Exercise brief
Check every line of the data and copy the ones where "grid" appears.

Dataset entries below:

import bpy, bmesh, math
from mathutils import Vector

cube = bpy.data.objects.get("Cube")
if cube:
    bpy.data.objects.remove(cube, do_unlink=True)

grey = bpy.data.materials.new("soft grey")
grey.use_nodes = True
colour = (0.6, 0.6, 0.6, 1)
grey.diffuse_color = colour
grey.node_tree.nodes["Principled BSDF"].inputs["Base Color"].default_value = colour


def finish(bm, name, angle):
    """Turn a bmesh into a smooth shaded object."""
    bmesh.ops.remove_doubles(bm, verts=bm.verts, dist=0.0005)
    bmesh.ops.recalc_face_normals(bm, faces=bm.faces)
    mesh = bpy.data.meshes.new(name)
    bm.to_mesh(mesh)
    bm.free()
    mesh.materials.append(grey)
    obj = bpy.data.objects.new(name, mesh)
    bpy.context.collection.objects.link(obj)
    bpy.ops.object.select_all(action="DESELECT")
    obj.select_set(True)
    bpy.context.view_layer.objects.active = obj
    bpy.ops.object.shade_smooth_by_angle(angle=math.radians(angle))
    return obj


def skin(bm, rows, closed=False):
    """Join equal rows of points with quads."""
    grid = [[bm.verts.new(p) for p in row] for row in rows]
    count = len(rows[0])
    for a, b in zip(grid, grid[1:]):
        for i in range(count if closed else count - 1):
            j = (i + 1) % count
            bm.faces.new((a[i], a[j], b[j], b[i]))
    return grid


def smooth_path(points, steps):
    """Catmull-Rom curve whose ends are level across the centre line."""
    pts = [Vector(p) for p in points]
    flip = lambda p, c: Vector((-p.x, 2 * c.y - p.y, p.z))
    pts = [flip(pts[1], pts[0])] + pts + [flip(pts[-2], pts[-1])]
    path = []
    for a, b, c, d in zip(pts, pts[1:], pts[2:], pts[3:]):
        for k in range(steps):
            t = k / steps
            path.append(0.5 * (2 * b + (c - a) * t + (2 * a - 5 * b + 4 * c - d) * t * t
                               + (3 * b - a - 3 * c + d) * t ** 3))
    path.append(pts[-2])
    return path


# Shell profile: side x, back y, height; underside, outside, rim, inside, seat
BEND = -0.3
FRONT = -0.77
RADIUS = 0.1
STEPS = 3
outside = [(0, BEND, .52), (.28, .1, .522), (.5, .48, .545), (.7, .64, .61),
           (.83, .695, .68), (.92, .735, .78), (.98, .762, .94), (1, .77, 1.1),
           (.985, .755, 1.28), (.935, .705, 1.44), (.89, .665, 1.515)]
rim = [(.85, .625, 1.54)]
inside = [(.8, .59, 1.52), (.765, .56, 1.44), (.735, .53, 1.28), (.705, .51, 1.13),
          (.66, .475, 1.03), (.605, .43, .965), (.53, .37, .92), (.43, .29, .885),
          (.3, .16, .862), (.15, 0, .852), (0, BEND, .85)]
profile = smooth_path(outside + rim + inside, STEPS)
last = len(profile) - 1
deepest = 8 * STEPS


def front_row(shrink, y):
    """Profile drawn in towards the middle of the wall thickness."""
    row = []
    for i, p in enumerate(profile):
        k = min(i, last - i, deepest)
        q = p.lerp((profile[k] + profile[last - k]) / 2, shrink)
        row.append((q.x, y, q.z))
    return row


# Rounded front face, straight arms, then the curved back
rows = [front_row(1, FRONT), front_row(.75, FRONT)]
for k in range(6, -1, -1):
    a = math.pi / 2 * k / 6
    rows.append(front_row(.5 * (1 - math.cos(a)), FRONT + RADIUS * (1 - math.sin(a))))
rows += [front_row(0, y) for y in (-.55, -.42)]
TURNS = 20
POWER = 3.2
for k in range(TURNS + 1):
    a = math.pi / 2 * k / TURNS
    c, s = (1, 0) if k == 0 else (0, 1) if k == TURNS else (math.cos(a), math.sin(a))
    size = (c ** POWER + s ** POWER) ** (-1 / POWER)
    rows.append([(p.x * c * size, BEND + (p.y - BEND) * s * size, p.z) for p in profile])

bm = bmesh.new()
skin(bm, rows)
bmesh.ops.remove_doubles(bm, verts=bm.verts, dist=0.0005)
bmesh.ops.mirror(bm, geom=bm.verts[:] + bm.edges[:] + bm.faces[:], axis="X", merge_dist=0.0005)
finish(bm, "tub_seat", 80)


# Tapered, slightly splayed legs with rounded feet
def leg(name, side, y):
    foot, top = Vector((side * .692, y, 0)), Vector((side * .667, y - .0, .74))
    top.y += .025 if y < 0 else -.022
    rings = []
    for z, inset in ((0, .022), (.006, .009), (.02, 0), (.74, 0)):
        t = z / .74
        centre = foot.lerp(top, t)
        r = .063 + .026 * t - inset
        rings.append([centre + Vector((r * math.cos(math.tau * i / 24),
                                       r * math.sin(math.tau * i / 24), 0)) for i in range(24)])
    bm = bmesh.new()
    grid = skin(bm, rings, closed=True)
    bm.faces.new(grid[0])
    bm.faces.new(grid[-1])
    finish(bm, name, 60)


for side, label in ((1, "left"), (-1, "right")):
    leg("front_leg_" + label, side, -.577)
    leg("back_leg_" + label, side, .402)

End of Dataset entries.
Dataset entries below:

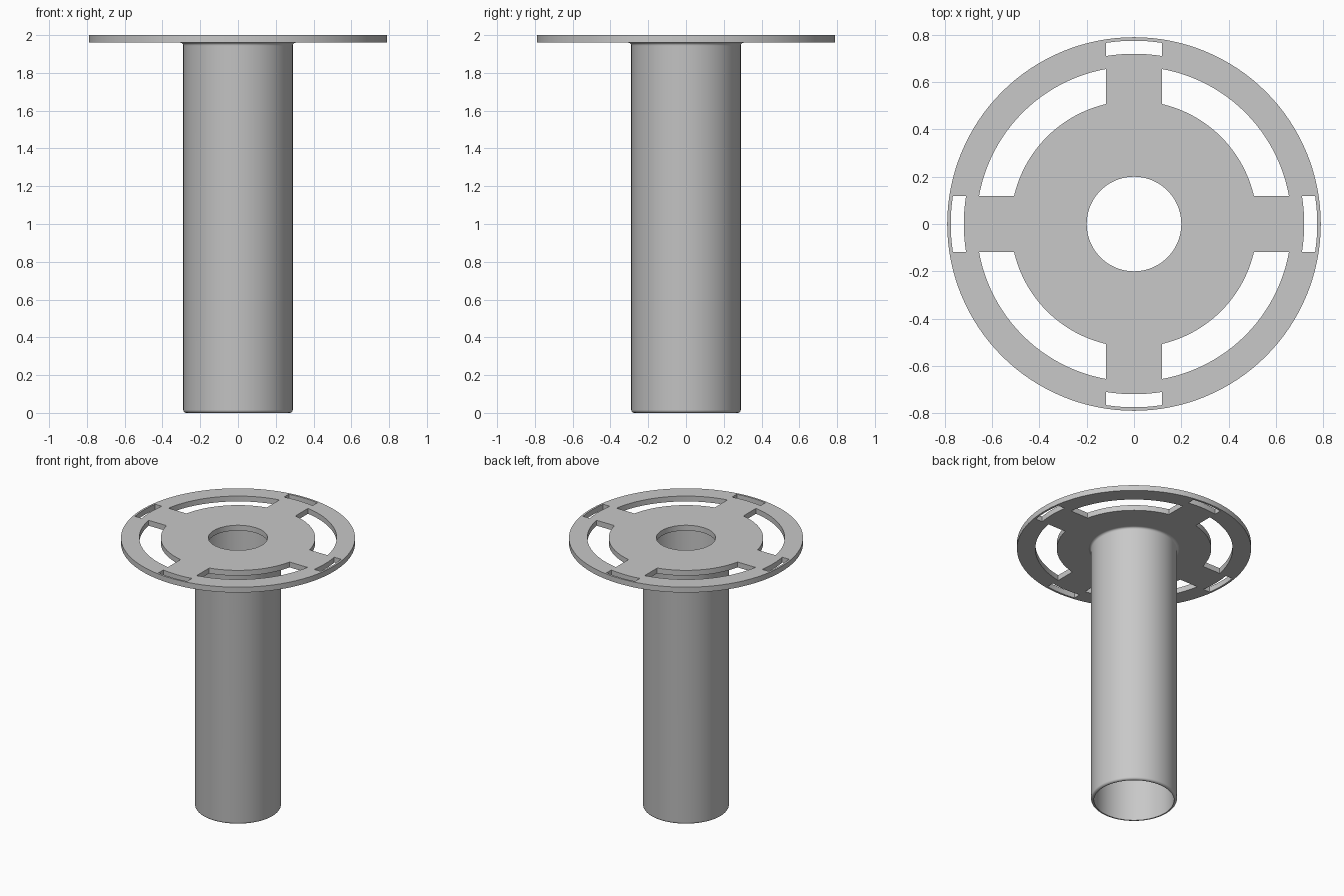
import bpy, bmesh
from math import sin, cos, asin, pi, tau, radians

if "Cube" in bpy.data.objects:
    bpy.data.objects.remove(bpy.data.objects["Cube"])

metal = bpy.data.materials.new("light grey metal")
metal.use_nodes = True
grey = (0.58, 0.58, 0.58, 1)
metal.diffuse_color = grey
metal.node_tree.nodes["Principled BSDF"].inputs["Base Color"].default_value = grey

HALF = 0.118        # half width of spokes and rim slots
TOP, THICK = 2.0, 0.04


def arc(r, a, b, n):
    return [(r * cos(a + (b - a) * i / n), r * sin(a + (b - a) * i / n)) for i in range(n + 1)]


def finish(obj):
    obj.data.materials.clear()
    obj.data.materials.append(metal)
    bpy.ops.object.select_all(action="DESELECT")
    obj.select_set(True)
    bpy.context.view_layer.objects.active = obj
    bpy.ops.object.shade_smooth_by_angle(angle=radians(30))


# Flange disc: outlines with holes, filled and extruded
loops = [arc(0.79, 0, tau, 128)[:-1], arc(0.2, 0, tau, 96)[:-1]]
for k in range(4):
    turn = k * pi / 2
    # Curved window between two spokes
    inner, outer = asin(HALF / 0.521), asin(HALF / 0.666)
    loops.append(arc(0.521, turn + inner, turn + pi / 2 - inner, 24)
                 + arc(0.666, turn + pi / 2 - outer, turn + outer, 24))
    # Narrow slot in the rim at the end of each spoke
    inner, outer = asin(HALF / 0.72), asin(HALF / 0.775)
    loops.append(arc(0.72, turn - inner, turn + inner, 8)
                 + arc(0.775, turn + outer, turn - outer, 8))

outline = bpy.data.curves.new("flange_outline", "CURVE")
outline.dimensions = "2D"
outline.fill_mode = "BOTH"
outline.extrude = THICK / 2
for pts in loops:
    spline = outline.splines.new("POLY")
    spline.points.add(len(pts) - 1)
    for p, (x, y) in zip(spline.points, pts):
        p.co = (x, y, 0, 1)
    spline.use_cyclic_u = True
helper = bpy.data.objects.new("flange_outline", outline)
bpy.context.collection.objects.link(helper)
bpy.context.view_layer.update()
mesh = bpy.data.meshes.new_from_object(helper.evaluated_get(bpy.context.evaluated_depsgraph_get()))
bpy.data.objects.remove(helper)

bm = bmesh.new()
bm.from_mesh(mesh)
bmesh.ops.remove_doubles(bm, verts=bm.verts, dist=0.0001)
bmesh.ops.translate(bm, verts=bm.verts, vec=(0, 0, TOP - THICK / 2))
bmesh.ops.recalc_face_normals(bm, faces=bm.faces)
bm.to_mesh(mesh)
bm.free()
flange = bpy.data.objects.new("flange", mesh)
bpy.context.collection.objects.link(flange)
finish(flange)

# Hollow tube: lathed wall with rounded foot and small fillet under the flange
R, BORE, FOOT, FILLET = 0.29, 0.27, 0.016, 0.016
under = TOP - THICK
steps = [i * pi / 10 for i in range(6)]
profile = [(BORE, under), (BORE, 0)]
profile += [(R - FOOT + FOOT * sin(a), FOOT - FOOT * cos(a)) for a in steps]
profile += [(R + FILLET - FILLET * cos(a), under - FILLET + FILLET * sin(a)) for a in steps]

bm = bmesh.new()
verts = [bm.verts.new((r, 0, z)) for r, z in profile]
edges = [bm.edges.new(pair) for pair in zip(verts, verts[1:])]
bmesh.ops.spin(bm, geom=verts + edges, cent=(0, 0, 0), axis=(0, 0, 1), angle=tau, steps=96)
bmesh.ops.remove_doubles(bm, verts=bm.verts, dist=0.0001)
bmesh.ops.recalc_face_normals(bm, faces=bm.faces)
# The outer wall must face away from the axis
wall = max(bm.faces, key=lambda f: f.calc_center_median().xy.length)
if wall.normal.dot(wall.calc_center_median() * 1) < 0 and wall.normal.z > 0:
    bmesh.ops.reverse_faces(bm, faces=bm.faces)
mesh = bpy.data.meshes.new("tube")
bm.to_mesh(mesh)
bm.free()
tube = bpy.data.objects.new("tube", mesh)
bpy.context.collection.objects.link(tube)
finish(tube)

End of Dataset entries.
Dataset entries below:

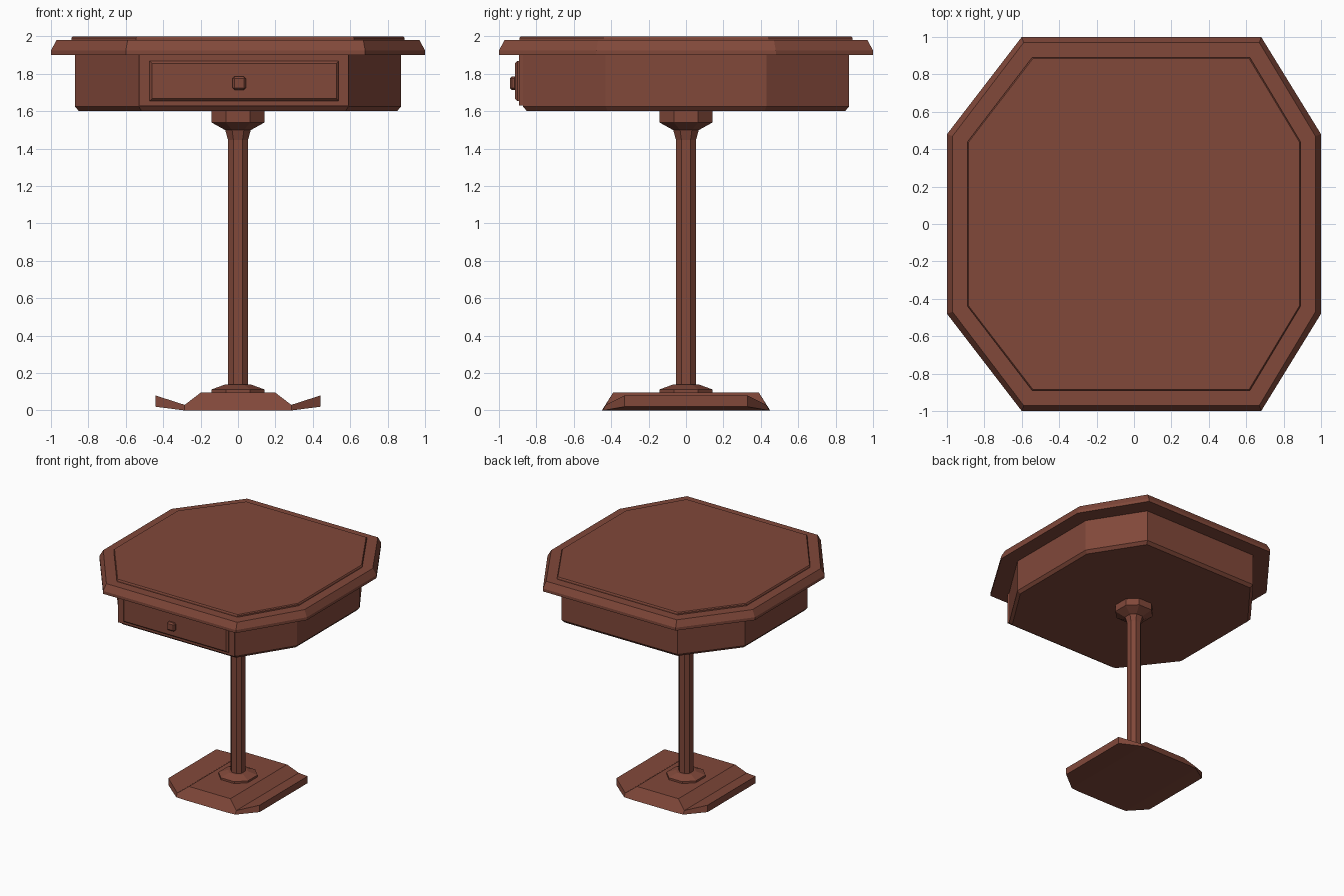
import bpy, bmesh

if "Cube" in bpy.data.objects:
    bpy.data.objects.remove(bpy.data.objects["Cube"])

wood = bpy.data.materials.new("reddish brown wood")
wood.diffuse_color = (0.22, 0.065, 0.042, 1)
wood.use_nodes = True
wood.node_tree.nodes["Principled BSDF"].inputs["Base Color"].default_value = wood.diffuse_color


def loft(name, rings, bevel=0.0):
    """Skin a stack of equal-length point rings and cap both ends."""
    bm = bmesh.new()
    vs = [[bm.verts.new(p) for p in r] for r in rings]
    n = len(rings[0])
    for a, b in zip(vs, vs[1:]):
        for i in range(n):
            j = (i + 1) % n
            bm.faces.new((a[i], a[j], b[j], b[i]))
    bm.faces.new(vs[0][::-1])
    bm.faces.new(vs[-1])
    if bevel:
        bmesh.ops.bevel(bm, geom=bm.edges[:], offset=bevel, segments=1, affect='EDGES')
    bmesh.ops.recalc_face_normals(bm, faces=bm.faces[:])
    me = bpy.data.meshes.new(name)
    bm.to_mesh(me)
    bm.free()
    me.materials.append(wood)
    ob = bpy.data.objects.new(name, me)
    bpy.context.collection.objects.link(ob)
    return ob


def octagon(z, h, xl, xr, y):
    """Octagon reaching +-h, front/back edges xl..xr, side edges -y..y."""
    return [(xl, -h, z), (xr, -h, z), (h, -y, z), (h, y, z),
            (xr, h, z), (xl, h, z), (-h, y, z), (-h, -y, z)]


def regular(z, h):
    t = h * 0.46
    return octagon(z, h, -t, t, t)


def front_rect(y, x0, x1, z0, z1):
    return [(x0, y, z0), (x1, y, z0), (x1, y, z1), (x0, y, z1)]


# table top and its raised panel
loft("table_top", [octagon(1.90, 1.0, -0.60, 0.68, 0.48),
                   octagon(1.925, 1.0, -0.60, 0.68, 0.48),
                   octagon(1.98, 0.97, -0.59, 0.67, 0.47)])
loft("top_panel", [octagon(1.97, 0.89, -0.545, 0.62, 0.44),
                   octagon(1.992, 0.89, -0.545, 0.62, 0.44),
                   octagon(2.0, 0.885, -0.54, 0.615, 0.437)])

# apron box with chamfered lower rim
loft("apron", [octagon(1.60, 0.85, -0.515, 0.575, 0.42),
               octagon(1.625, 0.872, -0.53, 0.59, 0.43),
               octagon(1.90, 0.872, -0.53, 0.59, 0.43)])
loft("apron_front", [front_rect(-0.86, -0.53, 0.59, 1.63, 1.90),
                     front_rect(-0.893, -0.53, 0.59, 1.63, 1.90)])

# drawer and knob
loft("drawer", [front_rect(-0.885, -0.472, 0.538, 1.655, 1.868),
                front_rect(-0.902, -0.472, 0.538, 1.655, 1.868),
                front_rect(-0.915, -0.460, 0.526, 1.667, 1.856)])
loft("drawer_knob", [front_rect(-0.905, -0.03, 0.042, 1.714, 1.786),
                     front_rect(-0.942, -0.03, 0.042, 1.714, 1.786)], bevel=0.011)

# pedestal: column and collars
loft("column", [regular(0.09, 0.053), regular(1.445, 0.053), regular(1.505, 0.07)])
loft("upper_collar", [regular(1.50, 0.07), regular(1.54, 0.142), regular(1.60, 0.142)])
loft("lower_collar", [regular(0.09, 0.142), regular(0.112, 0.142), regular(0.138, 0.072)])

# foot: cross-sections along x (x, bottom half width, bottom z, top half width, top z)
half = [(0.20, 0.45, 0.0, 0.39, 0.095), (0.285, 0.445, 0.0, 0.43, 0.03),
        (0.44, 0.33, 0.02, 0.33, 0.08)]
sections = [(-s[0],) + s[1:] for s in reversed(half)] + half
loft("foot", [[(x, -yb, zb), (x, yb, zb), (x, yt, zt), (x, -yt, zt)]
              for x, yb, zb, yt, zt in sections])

End of Dataset entries.

Expected output
    grid = [[bm.verts.new(p) for p in row] for row in rows]
    for a, b in zip(grid, grid[1:]):
    return grid
    grid = skin(bm, rings, closed=True)
    bm.faces.new(grid[0])
    bm.faces.new(grid[-1])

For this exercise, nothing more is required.